I had the opportunity of a lifetime this weekend:
- to dance and be a nut-ball without judgement
- to laugh at everything
- to go to the bathroom alone
Yes, my friends and I had a girls weekend.
What a weekend it was! Planes, trains and automobiles with flights from both coasts and a three and a half hour car trip from Chicago before these ladies arrived in my home state of Indiana. We ate an illegal amount of seven layer dip and laughed until we cried. I even hit my head a few times, falling back in laughter (worth it). I stayed up way past my bedtime and literally howled at the moon.
We squeezed the life out of every second, we really carpe diem’ed.
Like every great girlfriend though, if we had hung out in the K-Mart parking lot, there is no doubt we still would have had a great time.
Are you totally thinking of your tribe right now?
Go ahead, I’ll give you a minute.
Are you smiling? Awesome.
I met these ladies (we were definitely girls then) as a newlywed in a new town, in an almost-new state that I hadn’t really caught my footing in.

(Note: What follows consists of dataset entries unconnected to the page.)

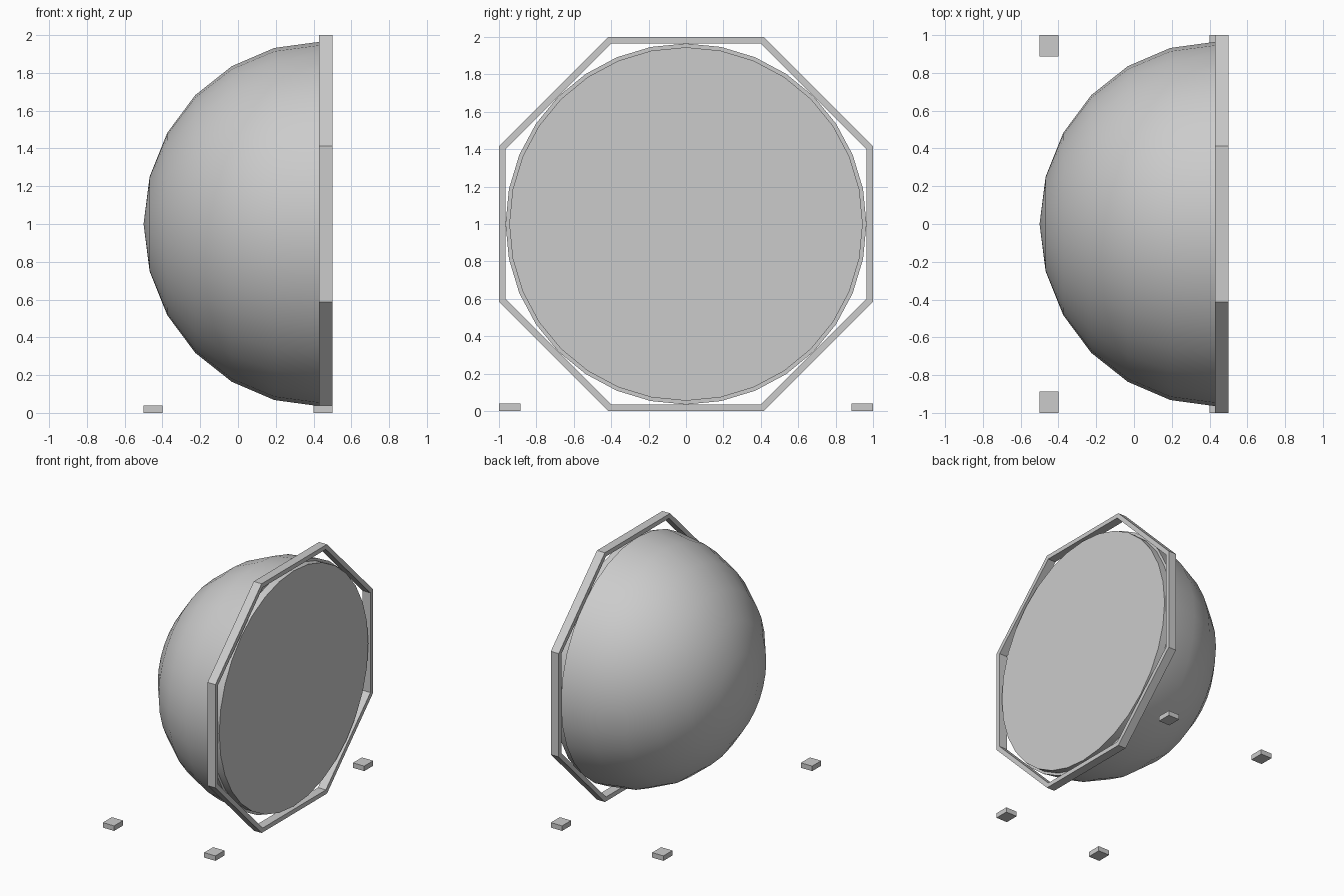
import bpy, bmesh
from math import pi, sin, cos, tan

if "Cube" in bpy.data.objects:
    bpy.data.objects.remove(bpy.data.objects["Cube"])


def make(name, verts, faces, smooth=False):
    mesh = bpy.data.meshes.new(name)
    bm = bmesh.new()
    vs = [bm.verts.new(v) for v in verts]
    for f in faces:
        bm.faces.new([vs[i] for i in f])
    bmesh.ops.remove_doubles(bm, verts=bm.verts, dist=1e-5)
    bmesh.ops.recalc_face_normals(bm, faces=bm.faces)
    bm.to_mesh(mesh)
    bm.free()
    obj = bpy.data.objects.new(name, mesh)
    bpy.context.collection.objects.link(obj)
    if smooth:
        bpy.context.view_layer.objects.active = obj
        obj.select_set(True)
        bpy.ops.object.shade_smooth_by_angle(angle=0.6)
        obj.select_set(False)
    return obj


def lathe(name, profile, n, phase=0.0, closed=False):
    """Spin (x, radius) points around the horizontal axis at z = 1."""
    m = len(profile)
    verts = [(x, r * cos(phase + 2 * pi * k / n), 1 + r * sin(phase + 2 * pi * k / n))
             for k in range(n) for x, r in profile]
    faces = []
    for k in range(n):
        a, b = k * m, (k + 1) % n * m
        for i in range(m if closed else m - 1):
            j = (i + 1) % m
            ring = [a + i, a + j, b + j, b + i]
            if profile[i][1] == 0:
                ring = [a + i, a + j, b + j]
            elif profile[j][1] == 0:
                ring = [a + i, a + j, b + i]
            faces.append(ring)
    return make(name, verts, faces, smooth=n > 8)


# Rounded back shell with its flat rim
R, DEPTH, RIM = 0.965, 0.935, 0.435
dome = [(RIM - DEPTH * cos(i * pi / 12), R * sin(i * pi / 12)) for i in range(7)]
lathe("dome_shell", dome + [(RIM, 0.90)], 32)

# Flat round front panel
lathe("front_disc", [(RIM, 0.945), (0.495, 0.945), (0.495, 0)], 32)

# Octagonal frame around the disc
k = 1 / cos(pi / 8)
lathe("octagon_frame", [(0.43, k), (0.50, k), (0.50, 0.965 * k), (0.43, 0.965 * k)],
      8, pi / 8, closed=True)

# Four small feet on the ground
for sx, side in ((-1, "left"), (1, "right")):
    for sy, end in ((-1, "front"), (1, "back")):
        bpy.ops.mesh.primitive_cube_add(size=1, location=(sx * 0.45, sy * 0.943, 0.02))
        foot = bpy.context.object
        foot.name = f"foot_{end}_{side}"
        foot.scale = (0.10, 0.114, 0.04)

See, I’ve always been an Indiana girl. My home town streets run north, south, east and west. I can strike up conversations with strangers. Not much to say? Let’s chat about how much we need some rain.
Connecticut? Not so much.

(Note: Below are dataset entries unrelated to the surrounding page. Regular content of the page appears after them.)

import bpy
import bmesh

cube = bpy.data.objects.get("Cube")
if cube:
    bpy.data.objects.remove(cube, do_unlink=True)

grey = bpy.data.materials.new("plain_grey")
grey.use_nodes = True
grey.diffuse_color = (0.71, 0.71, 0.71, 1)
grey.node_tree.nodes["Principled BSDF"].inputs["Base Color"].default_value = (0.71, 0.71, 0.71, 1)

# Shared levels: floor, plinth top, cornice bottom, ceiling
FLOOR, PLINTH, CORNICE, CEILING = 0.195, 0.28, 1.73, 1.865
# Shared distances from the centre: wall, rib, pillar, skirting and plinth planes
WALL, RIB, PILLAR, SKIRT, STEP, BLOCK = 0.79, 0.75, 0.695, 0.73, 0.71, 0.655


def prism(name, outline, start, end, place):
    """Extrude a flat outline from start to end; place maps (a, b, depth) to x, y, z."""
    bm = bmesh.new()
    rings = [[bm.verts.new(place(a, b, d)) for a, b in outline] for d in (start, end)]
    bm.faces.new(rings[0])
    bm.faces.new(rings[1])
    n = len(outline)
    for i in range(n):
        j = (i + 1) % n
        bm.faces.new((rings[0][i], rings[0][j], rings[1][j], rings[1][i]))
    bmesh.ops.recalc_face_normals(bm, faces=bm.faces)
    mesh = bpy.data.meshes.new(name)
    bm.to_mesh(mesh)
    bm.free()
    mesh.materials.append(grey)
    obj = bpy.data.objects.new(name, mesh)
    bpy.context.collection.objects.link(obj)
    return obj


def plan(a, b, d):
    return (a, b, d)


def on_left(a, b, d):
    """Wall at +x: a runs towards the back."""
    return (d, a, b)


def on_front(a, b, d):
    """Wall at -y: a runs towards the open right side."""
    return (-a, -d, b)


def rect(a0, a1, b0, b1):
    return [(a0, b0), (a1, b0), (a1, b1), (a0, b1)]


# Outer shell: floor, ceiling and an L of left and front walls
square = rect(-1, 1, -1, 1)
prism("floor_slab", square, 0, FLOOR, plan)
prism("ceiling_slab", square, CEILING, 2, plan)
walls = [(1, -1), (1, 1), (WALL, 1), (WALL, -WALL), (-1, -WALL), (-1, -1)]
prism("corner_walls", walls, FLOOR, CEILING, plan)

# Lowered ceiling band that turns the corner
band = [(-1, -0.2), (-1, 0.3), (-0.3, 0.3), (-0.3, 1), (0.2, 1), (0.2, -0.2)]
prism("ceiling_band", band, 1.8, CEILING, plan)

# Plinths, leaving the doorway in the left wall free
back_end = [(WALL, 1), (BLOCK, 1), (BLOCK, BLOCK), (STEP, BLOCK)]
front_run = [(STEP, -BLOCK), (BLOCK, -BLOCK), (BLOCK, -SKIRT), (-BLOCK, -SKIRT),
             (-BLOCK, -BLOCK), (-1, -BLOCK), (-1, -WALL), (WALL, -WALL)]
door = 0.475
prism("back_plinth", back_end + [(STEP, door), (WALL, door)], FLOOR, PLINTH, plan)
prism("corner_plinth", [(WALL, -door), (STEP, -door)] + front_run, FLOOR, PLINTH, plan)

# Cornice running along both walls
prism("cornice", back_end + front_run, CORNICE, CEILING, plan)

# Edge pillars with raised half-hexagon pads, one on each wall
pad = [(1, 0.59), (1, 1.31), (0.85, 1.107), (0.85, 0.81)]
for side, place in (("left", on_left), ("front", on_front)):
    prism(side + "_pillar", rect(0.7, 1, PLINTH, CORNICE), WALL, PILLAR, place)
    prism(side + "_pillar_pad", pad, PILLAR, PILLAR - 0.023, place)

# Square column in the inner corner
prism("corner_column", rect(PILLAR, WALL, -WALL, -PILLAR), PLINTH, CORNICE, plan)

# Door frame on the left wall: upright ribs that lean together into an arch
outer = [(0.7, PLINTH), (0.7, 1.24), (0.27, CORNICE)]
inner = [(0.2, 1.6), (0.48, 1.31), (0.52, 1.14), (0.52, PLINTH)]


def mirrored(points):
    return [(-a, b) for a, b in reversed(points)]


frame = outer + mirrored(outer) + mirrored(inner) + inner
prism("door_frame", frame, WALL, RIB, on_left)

My outsiders impression was that you needed to be trusted before you were worthy of eye-contact and you only made eye-contact with the people you trusted.
See the problem there?
Chit-chat is NOT the state pastime. And if you’re lost, it’s probably because you weren’t meant to find it in the first place. I understand that this is a huge generalization and I certainly met lots of kind and lovely people in time. But overall, it was a very difficult transition for me.
When we moved within Connecticut for the third and final time, I was so anxious to meet my neighbor (second sassy blonde to the right) and make her my friend. Someone to connect with! Someone to smile at in our shared driveway! Someone to talk to about how much we needed rain! We’re both blonde – so look – we have so much in common already!
eek. a touch stalker-ish when you type it out.
Luckily for me, stalker-ish or not, that new neighbor and I did eventually connect. And then…wait for it…
She invited me to girls night.
And I don’t mean just any girls night.
I mean GIIIIRLS NIIGHT – said in that Oprah sing-songy voice she uses just before she’s about to give the audience a car, kind of girls night! With a fierce and mighty hostess at its center (sassy brunette in the middle), as long as you brought yourself
and a bottle of wine, you were welcome.
Every month, with few exceptions, for the next few years, I was part of an ever growing and changing group of amazing women. We had a space to connect, eat and dance like fools. We usually laughed so hard and loud that I’m surprised police never showed up with reports of a disturbance. Other times, get togethers were small and intimate with us huddled around on couches talking about the things nearest and dearest to our hearts.
There are two hands that couldn’t make it this time (so we’re actually the Magnificent Seven) and somewhere along the line, this particular group of ladies became something more than part of girls night. Celebrating birthdays, meals in our homes, trips into the city, karaoke (I was a neutral observer), meeting significant others, weddings and then a new zip code for me and new zip codes for a couple more after that.
Through start-ups, divorce, babies, miscarriages, relocations, struggles with health, new homes, new everything, we have stayed connected.
Fast forward and it’s been almost three years since our last get-together. This time, it was my turn to host and we wasted zero time catching up. Gravitating towards the kitchen, we had about four separate conversations going on with the front door still open and half the suitcases still in the car.
What I love about good friends and this group of women in particular, is that we don’t need to wait a prescribed amount of time before the conversation can get real. There is no small talk. EVERYTHING IS BIG TALK! We each had struggles and doubts we were carrying. We each had joys and successes to share. A few bad puns. No one kept these things to themselves for very long.
TOGETHER we empathized and provided compassion.
bossed around problem solved and offered encouragement.
TOGETHER we celebrated victories.
Isn’t that the best stinking thing about friendship?
Now take a minute to think about these things we all do with our closest-friends: empathize, show compassion, encourage, celebrate.
em·pa·thize. verb. understand and share the feelings of another.
com·pas·sion·ate. adjective. feeling or showing sympathy and concern for others.
en·cour·age. verb. give support, confidence, or hope to (someone)
cel·e·brate. verb. honor or praise publicly
They are all action words that CAN NOT be done alone! Just recently, I wrote about love being a verb and now we can add these four to the bunch. Each word has community and connection at it’s center. (I mean, I sometimes try to offer some encouragement to myself in the bathroom mirror, but it’s a little weird.)
As our good friend Brene Brown reminds us in Daring Greatly, “We are hardwired to connect with others, it’s what gives purpose and meaning to our lives.”
So talk to your people today, send a random text with a pizza-eating cat emoji, pick up the phone, give a tight hug. Make a connection.
Because we are all, each one of us, ENOUGH.
But together, we’re so, so much more.